Younger Onset Dementia

The term Younger Onset Dementia is usually used to describe any form of dementia diagnosed in people under the age of 65. Dementia has been diagnosed in people in their 50’s, 40’s and even in their 30’s.

Dementia in younger people is much less common than dementia occurring after the age of 65. For this reason it can be difficult and timely to diagnose, but the latest figures show that younger onset dementia affects approximately 16,000 Australians.

A person with younger onset dementia will need extra consideration because the dementia appears at an earlier stage of their life when they are likely to be more physically and socially active.

When diagnosed they may be:

  • In full time employment
  • Actively raising a family
  • Financially responsible for the family
  • Physically strong and healthy

Encourage the patient to obtain a capacity assessment. The assessment report (usually undertaken by a neuropsychologist) can be used in a range of situations to demonstrate the extent to which the patient has the capacity to make their own decisions.

The assessment looks at a person’s cognitive abilities (e.g. attention, memory, thinking, problem solving), particularly their strengths and weaknesses. This information is important for both carers and the medical team as it can be used to develop strategies to assist with cognitive and behavioural interventions which will vary from individual to individual.

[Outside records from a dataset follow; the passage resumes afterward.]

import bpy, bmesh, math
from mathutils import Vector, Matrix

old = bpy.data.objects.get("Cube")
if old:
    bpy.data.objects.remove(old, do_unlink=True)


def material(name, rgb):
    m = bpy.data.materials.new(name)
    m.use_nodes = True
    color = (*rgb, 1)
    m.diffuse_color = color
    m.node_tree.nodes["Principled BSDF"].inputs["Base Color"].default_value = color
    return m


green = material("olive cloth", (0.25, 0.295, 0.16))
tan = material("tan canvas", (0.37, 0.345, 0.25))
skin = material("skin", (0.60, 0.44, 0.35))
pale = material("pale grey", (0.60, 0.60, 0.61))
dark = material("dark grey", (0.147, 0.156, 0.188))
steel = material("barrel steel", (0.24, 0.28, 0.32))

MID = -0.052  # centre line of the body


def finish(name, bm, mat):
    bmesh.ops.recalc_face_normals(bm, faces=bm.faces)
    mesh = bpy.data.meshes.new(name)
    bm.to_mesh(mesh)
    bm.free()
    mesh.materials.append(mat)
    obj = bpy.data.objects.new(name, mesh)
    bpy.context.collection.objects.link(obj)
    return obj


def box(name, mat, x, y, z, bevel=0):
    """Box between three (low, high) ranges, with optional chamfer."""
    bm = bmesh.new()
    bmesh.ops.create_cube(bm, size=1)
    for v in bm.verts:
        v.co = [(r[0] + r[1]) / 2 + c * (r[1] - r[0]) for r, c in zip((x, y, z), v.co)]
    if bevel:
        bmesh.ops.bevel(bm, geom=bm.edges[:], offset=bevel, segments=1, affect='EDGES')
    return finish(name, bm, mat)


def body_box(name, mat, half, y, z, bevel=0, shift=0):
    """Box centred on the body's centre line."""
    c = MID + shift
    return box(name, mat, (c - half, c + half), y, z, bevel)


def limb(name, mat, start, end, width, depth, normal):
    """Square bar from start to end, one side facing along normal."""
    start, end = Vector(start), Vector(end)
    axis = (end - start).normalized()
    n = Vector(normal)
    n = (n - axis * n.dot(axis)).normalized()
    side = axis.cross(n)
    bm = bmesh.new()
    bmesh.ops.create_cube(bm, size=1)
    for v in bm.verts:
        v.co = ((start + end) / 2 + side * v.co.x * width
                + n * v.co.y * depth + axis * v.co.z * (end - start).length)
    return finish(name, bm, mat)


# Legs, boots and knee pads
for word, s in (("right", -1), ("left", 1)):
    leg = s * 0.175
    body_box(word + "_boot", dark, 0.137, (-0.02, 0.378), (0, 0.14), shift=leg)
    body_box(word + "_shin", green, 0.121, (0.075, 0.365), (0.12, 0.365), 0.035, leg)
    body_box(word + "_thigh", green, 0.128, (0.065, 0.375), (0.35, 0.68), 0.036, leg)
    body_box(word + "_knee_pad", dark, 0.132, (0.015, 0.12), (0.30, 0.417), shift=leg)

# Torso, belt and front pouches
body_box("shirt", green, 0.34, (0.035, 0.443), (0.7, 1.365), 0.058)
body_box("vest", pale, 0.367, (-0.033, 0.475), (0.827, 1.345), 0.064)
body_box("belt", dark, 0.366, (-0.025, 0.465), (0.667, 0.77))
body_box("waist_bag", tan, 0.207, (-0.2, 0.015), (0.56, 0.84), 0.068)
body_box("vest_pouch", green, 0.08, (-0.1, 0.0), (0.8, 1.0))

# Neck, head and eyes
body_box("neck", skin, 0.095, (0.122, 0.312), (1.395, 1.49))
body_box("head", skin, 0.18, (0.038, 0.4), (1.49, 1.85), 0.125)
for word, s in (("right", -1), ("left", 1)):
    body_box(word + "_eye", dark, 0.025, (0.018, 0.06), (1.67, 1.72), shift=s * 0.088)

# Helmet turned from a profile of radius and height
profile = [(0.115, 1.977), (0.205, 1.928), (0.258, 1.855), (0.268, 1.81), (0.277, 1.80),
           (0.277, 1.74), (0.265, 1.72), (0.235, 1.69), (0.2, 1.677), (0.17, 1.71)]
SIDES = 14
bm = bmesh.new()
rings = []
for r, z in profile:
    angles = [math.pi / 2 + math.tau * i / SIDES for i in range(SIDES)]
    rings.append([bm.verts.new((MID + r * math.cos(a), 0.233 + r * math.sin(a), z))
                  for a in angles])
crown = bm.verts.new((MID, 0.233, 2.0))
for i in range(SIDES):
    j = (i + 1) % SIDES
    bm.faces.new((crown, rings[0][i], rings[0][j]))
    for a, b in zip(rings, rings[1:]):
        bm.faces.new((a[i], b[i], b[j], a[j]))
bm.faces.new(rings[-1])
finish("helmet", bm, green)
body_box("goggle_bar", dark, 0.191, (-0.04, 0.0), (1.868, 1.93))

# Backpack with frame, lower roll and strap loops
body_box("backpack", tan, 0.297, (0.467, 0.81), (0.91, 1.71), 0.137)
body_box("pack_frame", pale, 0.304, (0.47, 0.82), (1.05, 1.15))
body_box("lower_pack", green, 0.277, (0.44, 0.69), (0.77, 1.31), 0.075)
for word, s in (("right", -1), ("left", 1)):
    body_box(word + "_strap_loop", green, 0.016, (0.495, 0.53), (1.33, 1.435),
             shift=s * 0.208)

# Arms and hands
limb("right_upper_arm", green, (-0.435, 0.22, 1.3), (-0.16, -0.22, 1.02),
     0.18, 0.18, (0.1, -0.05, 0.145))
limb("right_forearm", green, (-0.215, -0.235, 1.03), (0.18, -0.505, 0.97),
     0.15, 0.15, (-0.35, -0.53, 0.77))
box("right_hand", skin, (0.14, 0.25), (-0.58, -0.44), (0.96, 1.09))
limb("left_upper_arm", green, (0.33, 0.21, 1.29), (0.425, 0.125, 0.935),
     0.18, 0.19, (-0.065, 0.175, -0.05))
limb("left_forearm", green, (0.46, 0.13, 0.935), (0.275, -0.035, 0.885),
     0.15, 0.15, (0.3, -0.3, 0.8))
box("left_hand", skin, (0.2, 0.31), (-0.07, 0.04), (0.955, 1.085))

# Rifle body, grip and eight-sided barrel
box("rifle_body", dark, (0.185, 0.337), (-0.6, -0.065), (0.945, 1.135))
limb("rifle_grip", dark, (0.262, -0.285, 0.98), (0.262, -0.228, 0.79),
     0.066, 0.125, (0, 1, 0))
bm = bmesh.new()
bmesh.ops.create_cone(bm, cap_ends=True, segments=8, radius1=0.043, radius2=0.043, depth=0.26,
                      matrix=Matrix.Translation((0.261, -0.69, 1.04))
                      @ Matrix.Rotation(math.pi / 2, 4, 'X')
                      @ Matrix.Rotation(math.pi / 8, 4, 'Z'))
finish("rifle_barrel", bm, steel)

Encourage the patient to plan for the future (e.g. make a will, put power of attorney arrangements in place and to put in place an Advanced Care Plan). Advance care plans state preferences relating to the medical treatment that the person would like to receive when they are unable to make or communicate such a decision.

Referral to a specialist service is required where the patient is young or atypical.

Mental Health symptoms that present for the first time in people aged in their fifties or younger are often an early sign of dementia. Non-recognition means that many of these people will have prolonged incorrect treatment without results.

The possibility of dementia should also be considered by GPs caring for people with a range of chronic diseases, including Multiple Sclerosis, HIV and drug and alcohol abuse.[1]

A correct diagnosis is important.

A complete medical and psychological assessment may identify a treatable condition, or it may confirm the presence of dementia. See GP assessment and management for more information.

Ensure that family are referred to Dementia Australia for support groups and counselling services.

RACGP Submission to House of Representatives - Inquiry into dementia early diagnosis and intervention 2012 pg.8